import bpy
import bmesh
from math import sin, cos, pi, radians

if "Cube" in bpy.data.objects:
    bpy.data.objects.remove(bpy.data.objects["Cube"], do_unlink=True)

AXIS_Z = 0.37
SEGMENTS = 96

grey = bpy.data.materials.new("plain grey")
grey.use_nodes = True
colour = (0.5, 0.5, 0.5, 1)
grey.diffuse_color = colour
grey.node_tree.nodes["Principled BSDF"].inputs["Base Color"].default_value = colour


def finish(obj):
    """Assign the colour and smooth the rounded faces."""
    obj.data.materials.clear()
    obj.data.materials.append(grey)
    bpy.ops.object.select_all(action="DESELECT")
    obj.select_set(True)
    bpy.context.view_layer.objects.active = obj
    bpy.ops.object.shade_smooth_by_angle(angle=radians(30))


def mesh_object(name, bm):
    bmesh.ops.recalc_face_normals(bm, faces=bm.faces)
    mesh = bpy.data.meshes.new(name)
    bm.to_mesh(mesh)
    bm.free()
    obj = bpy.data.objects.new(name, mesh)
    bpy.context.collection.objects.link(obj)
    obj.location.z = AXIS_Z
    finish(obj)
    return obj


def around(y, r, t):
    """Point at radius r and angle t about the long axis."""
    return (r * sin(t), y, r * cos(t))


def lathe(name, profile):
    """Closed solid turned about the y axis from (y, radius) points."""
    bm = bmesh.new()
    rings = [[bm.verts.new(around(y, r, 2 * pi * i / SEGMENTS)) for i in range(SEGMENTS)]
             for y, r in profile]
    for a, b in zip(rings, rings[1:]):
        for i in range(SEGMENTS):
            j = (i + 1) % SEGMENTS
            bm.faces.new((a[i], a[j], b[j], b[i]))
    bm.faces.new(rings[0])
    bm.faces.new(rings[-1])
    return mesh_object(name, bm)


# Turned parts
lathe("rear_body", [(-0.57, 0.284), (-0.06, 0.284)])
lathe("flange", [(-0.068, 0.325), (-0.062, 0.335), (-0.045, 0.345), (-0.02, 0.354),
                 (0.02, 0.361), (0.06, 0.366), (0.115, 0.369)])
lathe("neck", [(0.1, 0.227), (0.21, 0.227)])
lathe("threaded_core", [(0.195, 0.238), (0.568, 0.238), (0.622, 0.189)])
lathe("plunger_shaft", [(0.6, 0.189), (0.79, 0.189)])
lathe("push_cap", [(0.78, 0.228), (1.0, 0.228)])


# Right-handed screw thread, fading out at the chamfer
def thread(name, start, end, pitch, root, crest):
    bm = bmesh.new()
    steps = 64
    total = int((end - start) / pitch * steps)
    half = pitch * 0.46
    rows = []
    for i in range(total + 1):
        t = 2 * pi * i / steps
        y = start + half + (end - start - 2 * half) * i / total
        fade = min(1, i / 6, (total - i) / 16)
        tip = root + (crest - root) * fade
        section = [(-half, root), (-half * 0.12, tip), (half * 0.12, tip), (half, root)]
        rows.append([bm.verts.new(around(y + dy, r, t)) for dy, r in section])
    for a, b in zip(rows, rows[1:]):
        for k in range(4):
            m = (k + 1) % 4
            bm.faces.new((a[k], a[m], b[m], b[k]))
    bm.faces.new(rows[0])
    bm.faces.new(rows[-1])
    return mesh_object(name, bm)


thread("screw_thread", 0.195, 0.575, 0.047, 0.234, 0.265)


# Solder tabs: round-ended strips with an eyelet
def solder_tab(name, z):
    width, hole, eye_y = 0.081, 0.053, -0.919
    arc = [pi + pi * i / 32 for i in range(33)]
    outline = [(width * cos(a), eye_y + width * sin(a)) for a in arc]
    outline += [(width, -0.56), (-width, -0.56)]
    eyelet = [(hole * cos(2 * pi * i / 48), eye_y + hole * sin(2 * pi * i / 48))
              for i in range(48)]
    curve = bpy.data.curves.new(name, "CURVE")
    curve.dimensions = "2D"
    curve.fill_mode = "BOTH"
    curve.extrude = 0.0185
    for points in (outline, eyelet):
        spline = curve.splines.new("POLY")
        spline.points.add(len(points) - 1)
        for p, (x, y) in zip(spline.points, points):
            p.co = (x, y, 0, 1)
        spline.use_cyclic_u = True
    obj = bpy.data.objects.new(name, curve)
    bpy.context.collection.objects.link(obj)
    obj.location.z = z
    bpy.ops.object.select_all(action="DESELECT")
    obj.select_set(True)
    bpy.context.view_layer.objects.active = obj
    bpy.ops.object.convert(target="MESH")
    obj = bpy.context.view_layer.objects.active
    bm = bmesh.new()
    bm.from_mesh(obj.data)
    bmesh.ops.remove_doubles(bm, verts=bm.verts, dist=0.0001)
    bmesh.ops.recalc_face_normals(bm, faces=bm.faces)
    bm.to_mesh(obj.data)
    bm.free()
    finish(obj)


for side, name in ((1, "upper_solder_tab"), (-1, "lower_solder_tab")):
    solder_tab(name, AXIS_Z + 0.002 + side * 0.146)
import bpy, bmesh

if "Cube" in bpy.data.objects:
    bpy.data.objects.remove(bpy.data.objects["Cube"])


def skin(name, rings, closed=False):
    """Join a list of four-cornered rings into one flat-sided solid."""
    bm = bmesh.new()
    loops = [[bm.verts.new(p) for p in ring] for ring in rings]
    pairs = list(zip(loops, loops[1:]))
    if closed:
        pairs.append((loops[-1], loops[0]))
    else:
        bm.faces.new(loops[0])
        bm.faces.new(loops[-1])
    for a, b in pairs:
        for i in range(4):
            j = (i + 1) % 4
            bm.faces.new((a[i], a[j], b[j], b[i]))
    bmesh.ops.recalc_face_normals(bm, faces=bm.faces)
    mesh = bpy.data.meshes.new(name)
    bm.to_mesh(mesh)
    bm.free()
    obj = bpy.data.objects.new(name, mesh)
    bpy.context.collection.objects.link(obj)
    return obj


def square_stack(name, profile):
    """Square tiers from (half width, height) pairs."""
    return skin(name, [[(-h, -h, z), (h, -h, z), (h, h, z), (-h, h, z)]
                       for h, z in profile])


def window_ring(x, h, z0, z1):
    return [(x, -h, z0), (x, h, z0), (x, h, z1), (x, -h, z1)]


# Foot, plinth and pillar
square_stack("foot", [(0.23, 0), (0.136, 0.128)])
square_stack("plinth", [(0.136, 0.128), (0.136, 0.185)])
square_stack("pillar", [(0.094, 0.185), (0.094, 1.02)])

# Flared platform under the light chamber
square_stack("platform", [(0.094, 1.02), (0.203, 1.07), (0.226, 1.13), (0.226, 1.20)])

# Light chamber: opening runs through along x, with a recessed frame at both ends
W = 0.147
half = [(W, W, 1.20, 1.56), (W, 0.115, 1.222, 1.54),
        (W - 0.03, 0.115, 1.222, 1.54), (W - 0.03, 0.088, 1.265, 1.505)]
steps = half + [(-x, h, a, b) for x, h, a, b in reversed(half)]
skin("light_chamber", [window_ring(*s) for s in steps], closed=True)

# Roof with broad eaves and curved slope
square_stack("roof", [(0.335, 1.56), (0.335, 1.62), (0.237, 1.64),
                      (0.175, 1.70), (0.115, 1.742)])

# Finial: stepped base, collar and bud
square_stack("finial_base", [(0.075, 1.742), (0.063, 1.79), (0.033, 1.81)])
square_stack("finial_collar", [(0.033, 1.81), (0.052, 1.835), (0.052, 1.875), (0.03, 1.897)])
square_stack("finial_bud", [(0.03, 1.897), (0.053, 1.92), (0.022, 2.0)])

════════════════

* **ASSIGNMENT**: The reply must repeat all of the records precisely.

* **RESULT FOR THIS EXERCISE**:
import bpy
import bmesh
from math import sin, cos, pi, radians

if "Cube" in bpy.data.objects:
    bpy.data.objects.remove(bpy.data.objects["Cube"], do_unlink=True)

AXIS_Z = 0.37
SEGMENTS = 96

grey = bpy.data.materials.new("plain grey")
grey.use_nodes = True
colour = (0.5, 0.5, 0.5, 1)
grey.diffuse_color = colour
grey.node_tree.nodes["Principled BSDF"].inputs["Base Color"].default_value = colour


def finish(obj):
    """Assign the colour and smooth the rounded faces."""
    obj.data.materials.clear()
    obj.data.materials.append(grey)
    bpy.ops.object.select_all(action="DESELECT")
    obj.select_set(True)
    bpy.context.view_layer.objects.active = obj
    bpy.ops.object.shade_smooth_by_angle(angle=radians(30))


def mesh_object(name, bm):
    bmesh.ops.recalc_face_normals(bm, faces=bm.faces)
    mesh = bpy.data.meshes.new(name)
    bm.to_mesh(mesh)
    bm.free()
    obj = bpy.data.objects.new(name, mesh)
    bpy.context.collection.objects.link(obj)
    obj.location.z = AXIS_Z
    finish(obj)
    return obj


def around(y, r, t):
    """Point at radius r and angle t about the long axis."""
    return (r * sin(t), y, r * cos(t))


def lathe(name, profile):
    """Closed solid turned about the y axis from (y, radius) points."""
    bm = bmesh.new()
    rings = [[bm.verts.new(around(y, r, 2 * pi * i / SEGMENTS)) for i in range(SEGMENTS)]
             for y, r in profile]
    for a, b in zip(rings, rings[1:]):
        for i in range(SEGMENTS):
            j = (i + 1) % SEGMENTS
            bm.faces.new((a[i], a[j], b[j], b[i]))
    bm.faces.new(rings[0])
    bm.faces.new(rings[-1])
    return mesh_object(name, bm)


# Turned parts
lathe("rear_body", [(-0.57, 0.284), (-0.06, 0.284)])
lathe("flange", [(-0.068, 0.325), (-0.062, 0.335), (-0.045, 0.345), (-0.02, 0.354),
                 (0.02, 0.361), (0.06, 0.366), (0.115, 0.369)])
lathe("neck", [(0.1, 0.227), (0.21, 0.227)])
lathe("threaded_core", [(0.195, 0.238), (0.568, 0.238), (0.622, 0.189)])
lathe("plunger_shaft", [(0.6, 0.189), (0.79, 0.189)])
lathe("push_cap", [(0.78, 0.228), (1.0, 0.228)])


# Right-handed screw thread, fading out at the chamfer
def thread(name, start, end, pitch, root, crest):
    bm = bmesh.new()
    steps = 64
    total = int((end - start) / pitch * steps)
    half = pitch * 0.46
    rows = []
    for i in range(total + 1):
        t = 2 * pi * i / steps
        y = start + half + (end - start - 2 * half) * i / total
        fade = min(1, i / 6, (total - i) / 16)
        tip = root + (crest - root) * fade
        section = [(-half, root), (-half * 0.12, tip), (half * 0.12, tip), (half, root)]
        rows.append([bm.verts.new(around(y + dy, r, t)) for dy, r in section])
    for a, b in zip(rows, rows[1:]):
        for k in range(4):
            m = (k + 1) % 4
            bm.faces.new((a[k], a[m], b[m], b[k]))
    bm.faces.new(rows[0])
    bm.faces.new(rows[-1])
    return mesh_object(name, bm)


thread("screw_thread", 0.195, 0.575, 0.047, 0.234, 0.265)


# Solder tabs: round-ended strips with an eyelet
def solder_tab(name, z):
    width, hole, eye_y = 0.081, 0.053, -0.919
    arc = [pi + pi * i / 32 for i in range(33)]
    outline = [(width * cos(a), eye_y + width * sin(a)) for a in arc]
    outline += [(width, -0.56), (-width, -0.56)]
    eyelet = [(hole * cos(2 * pi * i / 48), eye_y + hole * sin(2 * pi * i / 48))
              for i in range(48)]
    curve = bpy.data.curves.new(name, "CURVE")
    curve.dimensions = "2D"
    curve.fill_mode = "BOTH"
    curve.extrude = 0.0185
    for points in (outline, eyelet):
        spline = curve.splines.new("POLY")
        spline.points.add(len(points) - 1)
        for p, (x, y) in zip(spline.points, points):
            p.co = (x, y, 0, 1)
        spline.use_cyclic_u = True
    obj = bpy.data.objects.new(name, curve)
    bpy.context.collection.objects.link(obj)
    obj.location.z = z
    bpy.ops.object.select_all(action="DESELECT")
    obj.select_set(True)
    bpy.context.view_layer.objects.active = obj
    bpy.ops.object.convert(target="MESH")
    obj = bpy.context.view_layer.objects.active
    bm = bmesh.new()
    bm.from_mesh(obj.data)
    bmesh.ops.remove_doubles(bm, verts=bm.verts, dist=0.0001)
    bmesh.ops.recalc_face_normals(bm, faces=bm.faces)
    bm.to_mesh(obj.data)
    bm.free()
    finish(obj)


for side, name in ((1, "upper_solder_tab"), (-1, "lower_solder_tab")):
    solder_tab(name, AXIS_Z + 0.002 + side * 0.146)
import bpy, bmesh

if "Cube" in bpy.data.objects:
    bpy.data.objects.remove(bpy.data.objects["Cube"])


def skin(name, rings, closed=False):
    """Join a list of four-cornered rings into one flat-sided solid."""
    bm = bmesh.new()
    loops = [[bm.verts.new(p) for p in ring] for ring in rings]
    pairs = list(zip(loops, loops[1:]))
    if closed:
        pairs.append((loops[-1], loops[0]))
    else:
        bm.faces.new(loops[0])
        bm.faces.new(loops[-1])
    for a, b in pairs:
        for i in range(4):
            j = (i + 1) % 4
            bm.faces.new((a[i], a[j], b[j], b[i]))
    bmesh.ops.recalc_face_normals(bm, faces=bm.faces)
    mesh = bpy.data.meshes.new(name)
    bm.to_mesh(mesh)
    bm.free()
    obj = bpy.data.objects.new(name, mesh)
    bpy.context.collection.objects.link(obj)
    return obj


def square_stack(name, profile):
    """Square tiers from (half width, height) pairs."""
    return skin(name, [[(-h, -h, z), (h, -h, z), (h, h, z), (-h, h, z)]
                       for h, z in profile])


def window_ring(x, h, z0, z1):
    return [(x, -h, z0), (x, h, z0), (x, h, z1), (x, -h, z1)]


# Foot, plinth and pillar
square_stack("foot", [(0.23, 0), (0.136, 0.128)])
square_stack("plinth", [(0.136, 0.128), (0.136, 0.185)])
square_stack("pillar", [(0.094, 0.185), (0.094, 1.02)])

# Flared platform under the light chamber
square_stack("platform", [(0.094, 1.02), (0.203, 1.07), (0.226, 1.13), (0.226, 1.20)])

# Light chamber: opening runs through along x, with a recessed frame at both ends
W = 0.147
half = [(W, W, 1.20, 1.56), (W, 0.115, 1.222, 1.54),
        (W - 0.03, 0.115, 1.222, 1.54), (W - 0.03, 0.088, 1.265, 1.505)]
steps = half + [(-x, h, a, b) for x, h, a, b in reversed(half)]
skin("light_chamber", [window_ring(*s) for s in steps], closed=True)

# Roof with broad eaves and curved slope
square_stack("roof", [(0.335, 1.56), (0.335, 1.62), (0.237, 1.64),
                      (0.175, 1.70), (0.115, 1.742)])

# Finial: stepped base, collar and bud
square_stack("finial_base", [(0.075, 1.742), (0.063, 1.79), (0.033, 1.81)])
square_stack("finial_collar", [(0.033, 1.81), (0.052, 1.835), (0.052, 1.875), (0.03, 1.897)])
square_stack("finial_bud", [(0.03, 1.897), (0.053, 1.92), (0.022, 2.0)])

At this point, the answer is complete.